--- Raw data ---
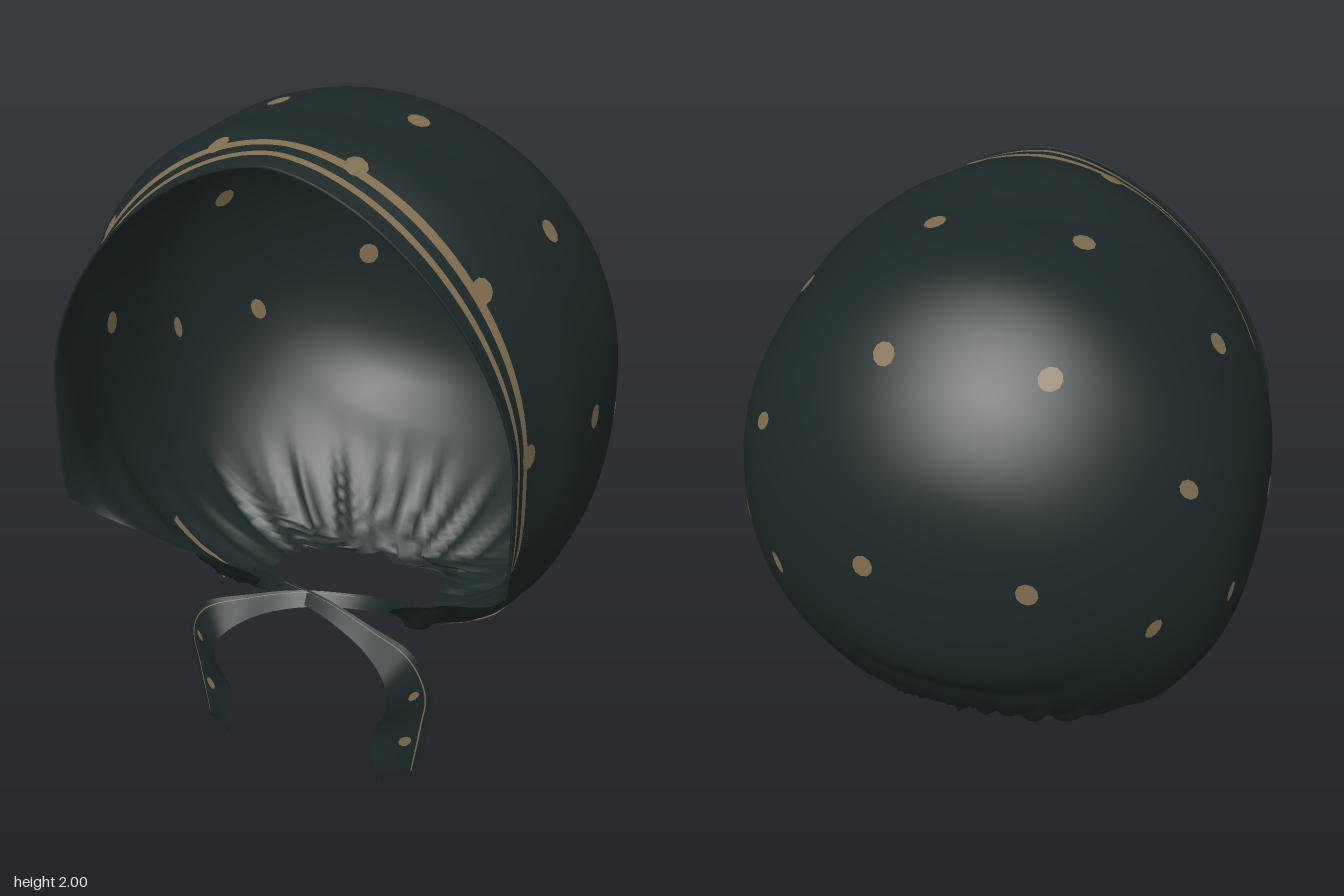
import * as THREE from 'three';
import { mergeVertices } from 'three/addons/utils/BufferGeometryUtils.js';
import { ParametricGeometry } from 'three/addons/geometries/ParametricGeometry.js';

const V = (x, y, z) => new THREE.Vector3(x, y, z);
const { smoothstep, lerp, clamp } = THREE.MathUtils;
const BACK = -0.605, FRONT = 0.605, MID = 1.2;

// Cap sections from back to front: z, half width, top, bottom
const sections = [
  [-0.605, 0, 1.2, 1.2], [-0.59, 0.17, 1.37, 0.99], [-0.55, 0.325, 1.53, 0.87],
  [-0.45, 0.512, 1.708, 0.74], [-0.38, 0.595, 1.788, 0.63], [-0.25, 0.703, 1.897, 0.48],
  [-0.13, 0.752, 1.96, 0.4], [0, 0.77, 1.985, 0.388], [0.2, 0.77, 1.985, 0.4],
  [0.3, 0.755, 1.993, 0.513], [0.4, 0.713, 2.0, 0.596], [0.48, 0.692, 1.99, 0.652],
  [0.57, 0.69, 1.97, 0.55], [0.605, 0.7, 1.96, 0.5],
];
// Height of the cut edge: neck hole, then the slope up to the face opening
const cuts = [[-0.7, 0.411], [0.2, 0.411], [0.245, 0.46], [0.32, 0.55], [0.46, 0.68], [0.575, 0.8], [0.605, 0.83]];

const toS = z => Math.sqrt(Math.max(0, z - BACK));
function cutY(z) {
  let i = 0;
  while (i < cuts.length - 2 && z > cuts[i + 1][0]) i++;
  const [a, b] = [cuts[i], cuts[i + 1]];
  return lerp(a[1], b[1], clamp((z - a[0]) / (b[0] - a[0]), 0, 1));
}

// Smooth interpolation of one column of the section table
function sectionAt(z, col) {
  const s = toS(z), n = sections.length;
  let i = 0;
  while (i < n - 2 && z > sections[i + 1][0]) i++;
  const S = k => toS(sections[k][0]), P = k => sections[k][col];
  const slope = k => {
    const a = Math.max(0, k - 1), b = Math.min(n - 1, k + 1);
    return (P(b) - P(a)) / (S(b) - S(a));
  };
  const h = S(i + 1) - S(i), t = clamp((s - S(i)) / h, 0, 1), t2 = t * t, t3 = t2 * t;
  return (2 * t3 - 3 * t2 + 1) * P(i) + (t3 - 2 * t2 + t) * h * slope(i)
    + (3 * t2 - 2 * t3) * P(i + 1) + (t3 - t2) * h * slope(i + 1);
}
// Roundness of the section above and below its widest level
const highPower = z => 2 + 0.06 * smoothstep(z, 0, 0.3) - 0.36 * smoothstep(z, 0.36, 0.6);
const lowPower = z => 2.2 + 0.3 * smoothstep(z, -0.3, 0) + 1.5 * smoothstep(z, 0.28, 0.5);

function implicit(p) {
  const z = clamp(p.z, BACK + 1e-4, FRONT), up = p.y > MID;
  const n = up ? highPower(z) : lowPower(z);
  const h = up ? sectionAt(z, 2) - MID : MID - sectionAt(z, 3);
  return (Math.abs(p.x) / sectionAt(z, 1)) ** n + (Math.abs(p.y - MID) / h) ** n - 1;
}
function normalAt(p) {
  const e = 0.004, q = p.clone();
  q.z = clamp(q.z, BACK + 0.01, FRONT - 0.01);
  const d = v => implicit(q.clone().add(v)) - implicit(q.clone().sub(v));
  return V(d(V(e, 0, 0)), d(V(0, e, 0)), d(V(0, 0, e))).normalize();
}
// The face opening leans back towards the cheeks
const lean = p => 0.025 * smoothstep(p.z, 0.42, 0.6) * (1 - smoothstep(p.y, 1.0, 1.95));

// Point on the cap; phi runs from the crown (0) down either side
function capPoint(z, phi, off = 0) {
  const c = Math.cos(phi), s = Math.sin(phi), k = 2 / (c > 0 ? highPower(z) : lowPower(z));
  const h = c > 0 ? sectionAt(z, 2) - MID : MID - sectionAt(z, 3);
  const p = V(Math.sign(s) * sectionAt(z, 1) * Math.abs(s) ** k, MID + Math.sign(c) * h * Math.abs(c) ** k, z);
  if (off) p.addScaledVector(normalAt(p), off);
  // gathers towards the neck
  const a = Math.atan2(p.x, p.z - 0.05), g = 1 - smoothstep(p.y, 0.42, 0.8);
  const w = g * g * 0.016 * (Math.sin(a * 26) + 0.5 * Math.sin(a * 43 + 1)) * smoothstep(0.42 - z, 0, 0.2);
  p.add(V(Math.sin(a) * w, -0.7 * Math.abs(w), Math.cos(a) * w));
  p.z -= lean(p);
  return p;
}
function phiAtY(z, y) {
  const r = (MID - y) / (MID - sectionAt(z, 3));
  return r >= 1 ? Math.PI : Math.PI - Math.acos(Math.max(0, r) ** (lowPower(z) / 2));
}
const phiEnd = z => phiAtY(z, cutY(z));

function surface(fn, nu, nv) {
  let g = new ParametricGeometry((u, v, t) => t.copy(fn(u, v)), nu, nv);
  g.deleteAttribute('uv');
  g.deleteAttribute('normal');
  g = mergeVertices(g, 1e-5);
  g.computeVertexNormals();
  return g;
}

export function createModel() {
  const root = new THREE.Group();
  root.name = 'bonnet';
  const cloth = new THREE.MeshStandardMaterial({ color: 0x1c2727, side: THREE.DoubleSide });
  cloth.name = 'dark green cloth';
  const gold = new THREE.MeshStandardMaterial({ color: 0x806d4f, side: THREE.DoubleSide });
  gold.name = 'dull gold print';
  const add = (geo, mat, name, parent = root) => {
    const m = new THREE.Mesh(geo, mat);
    m.name = name;
    parent.add(m);
    return m;
  };

  // Cap
  const rowZ = u => BACK + (u * toS(FRONT)) ** 2;
  add(surface((u, v) => { const z = rowZ(u); return capPoint(z, (2 * v - 1) * phiEnd(z)); }, 90, 200), cloth, 'cap');

  // Hem round the face opening
  const hem = [];
  for (let i = 0; i <= 60; i++) hem.push(capPoint(FRONT - 0.005, (i / 30 - 1) * phiEnd(FRONT - 0.005)));
  add(new THREE.TubeGeometry(new THREE.CatmullRomCurve3(hem), 120, 0.005, 6), cloth, 'faceHem');

  // Two border stripes over the crown
  const underEdge = (z, d) => phiAtY(z, cutY(z) + 0.9 * d);
  for (const [d, w] of [[0.062, 0.01], [0.115, 0.013]])
    add(surface((u, v) => {
      const e = d + (2 * u - 1) * w, z = FRONT - e;
      return capPoint(z, (2 * v - 1) * underEdge(z, e), 0.004);
    }, 2, 160), gold, 'borderStripe');

  // The inner stripe runs on below the cheeks and shows again at the neck corners
  for (const side of [1, -1]) {
    add(surface((u, v) => {
      const e = 0.105 + (2 * u - 1) * 0.015 * (1 - 0.8 * v), z = lerp(FRONT - e, 0.35, v);
      return capPoint(z, side * underEdge(z, e), 0.004);
    }, 2, 24), gold, 'cheekStripe');
    for (const off of [0.004, -0.004])
      add(surface((u, v) => {
        const z = 0.19 + 0.034 * (u - 0.5) - 0.03 * v;
        return capPoint(z, side * phiAtY(z, lerp(0.45, 0.57, v)), off);
      }, 2, 10), gold, 'neckStripe');
  }

  // Printed spots, showing inside and out: x, y, z and relative width
  const spots = [
    [0.59, 1.47, -0.29, 0.75], [0.225, 1.78, -0.33, 1], [0.6, 1.7, 0.09, 1], [0.21, 1.95, 0.09, 1],
    [0.77, 1.2, 0.145, 0.9], [0.72, 1.06, -0.18, 0.45], [0.53, 1.07, -0.39, 0.7], [0.23, 1.25, -0.57, 0.95],
    [0.2, 1.95, 0.475, 1], [0.56, 1.67, 0.475, 1], [0.69, 1.21, 0.465, 1],
  ];
  const disc = new THREE.CircleGeometry(0.033, 10);
  const centre = V(0, MID, 0);
  for (const [x, y, z, wide] of spots) for (const side of [1, -1]) {
    const dir = V(x * side, y - MID, z);
    let lo = 0.5, hi = 1.5;
    for (let i = 0; i < 30; i++) {
      const m = (lo + hi) / 2, p = centre.clone().addScaledVector(dir, m);
      if (p.z <= BACK || p.z >= FRONT || implicit(p) > 0) hi = m; else lo = m;
    }
    const p = centre.clone().addScaledVector(dir, lo), n = normalAt(p);
    // spots on the border show on the outside only
    for (const off of z > 0.4 ? [0.004] : [0.004, -0.004]) {
      const m = add(disc, gold, 'spot');
      m.position.copy(p).addScaledVector(n, off);
      m.position.z -= lean(p);
      m.quaternion.setFromUnitVectors(V(0, 0, 1), n);
      m.scale.set(wide, 1.1, 1);
    }
  }

  // Ties: ribbons between an outer and an inner edge, crossing under the chin
  const outer = [[-0.27, 0.5, 0.22], [-0.12, 0.535, 0.3], [0.05, 0.535, 0.35], [0.2, 0.5, 0.38],
    [0.34, 0.455, 0.4], [0.4, 0.33, 0.385], [0.39, 0.2, 0.38], [0.355, 0.03, 0.38]];
  const inner = [[-0.25, 0.44, 0.23], [-0.12, 0.495, 0.32], [0.05, 0.49, 0.38], [0.2, 0.43, 0.42],
    [0.275, 0.36, 0.45], [0.28, 0.26, 0.45], [0.235, 0.17, 0.445], [0.245, 0.03, 0.45]];
  for (const side of [1, -1]) {
    const tie = new THREE.Group();
    tie.name = side > 0 ? 'leftTie' : 'rightTie';
    root.add(tie);
    const lift = side > 0 ? 0 : 0.025;
    const edge = pts => new THREE.CatmullRomCurve3(pts.map(([x, y, z], i) =>
      V(x * side, y + (i > 4 ? lift : 0), z - (i < 4 ? lift * 0.5 : 0))));
    const A = edge(outer), B = edge(inner);
    const at = (u, v, off = 0) => {
      const a = A.getPoint(v), b = B.getPoint(v), p = a.clone().lerp(b, u);
      if (off) p.addScaledVector(b.sub(a).cross(A.getTangent(v)).normalize(), off);
      return p;
    };
    add(surface((u, v) => at(u, v), 4, 60), cloth, 'ribbon', tie);
    for (const off of [0.003, -0.003]) {
      add(surface((u, v) => at(0.13 + 0.03 * u, 0.15 + 0.85 * v, off), 1, 60), gold, 'ribbonStripe', tie);
      for (const v0 of [0.7, 0.9])
        add(surface((u, v) => {
          const t = u * Math.PI * 2;
          return at(0.38 + 0.12 * v * Math.cos(t), v0 + 0.016 * v * Math.sin(t), off);
        }, 10, 1), gold, 'ribbonSpot', tie);
    }
    // Fringe at the ribbon end
    for (let i = 0; i < 10; i++) {
      const len = i % 3 ? 0.022 : 0.03;
      const m = add(new THREE.BoxGeometry(0.004, len, 0.004), cloth, 'fringe', tie);
      m.position.copy(at((i + 0.5) / 10, 1)).y -= len / 2;
    }
  }
  return root;
}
---
The answer must consist of every line above that contains the word "normalize".

Result for this exercise
  return V(d(V(e, 0, 0)), d(V(0, e, 0)), d(V(0, 0, e))).normalize();
      if (off) p.addScaledVector(b.sub(a).cross(A.getTangent(v)).normalize(), off);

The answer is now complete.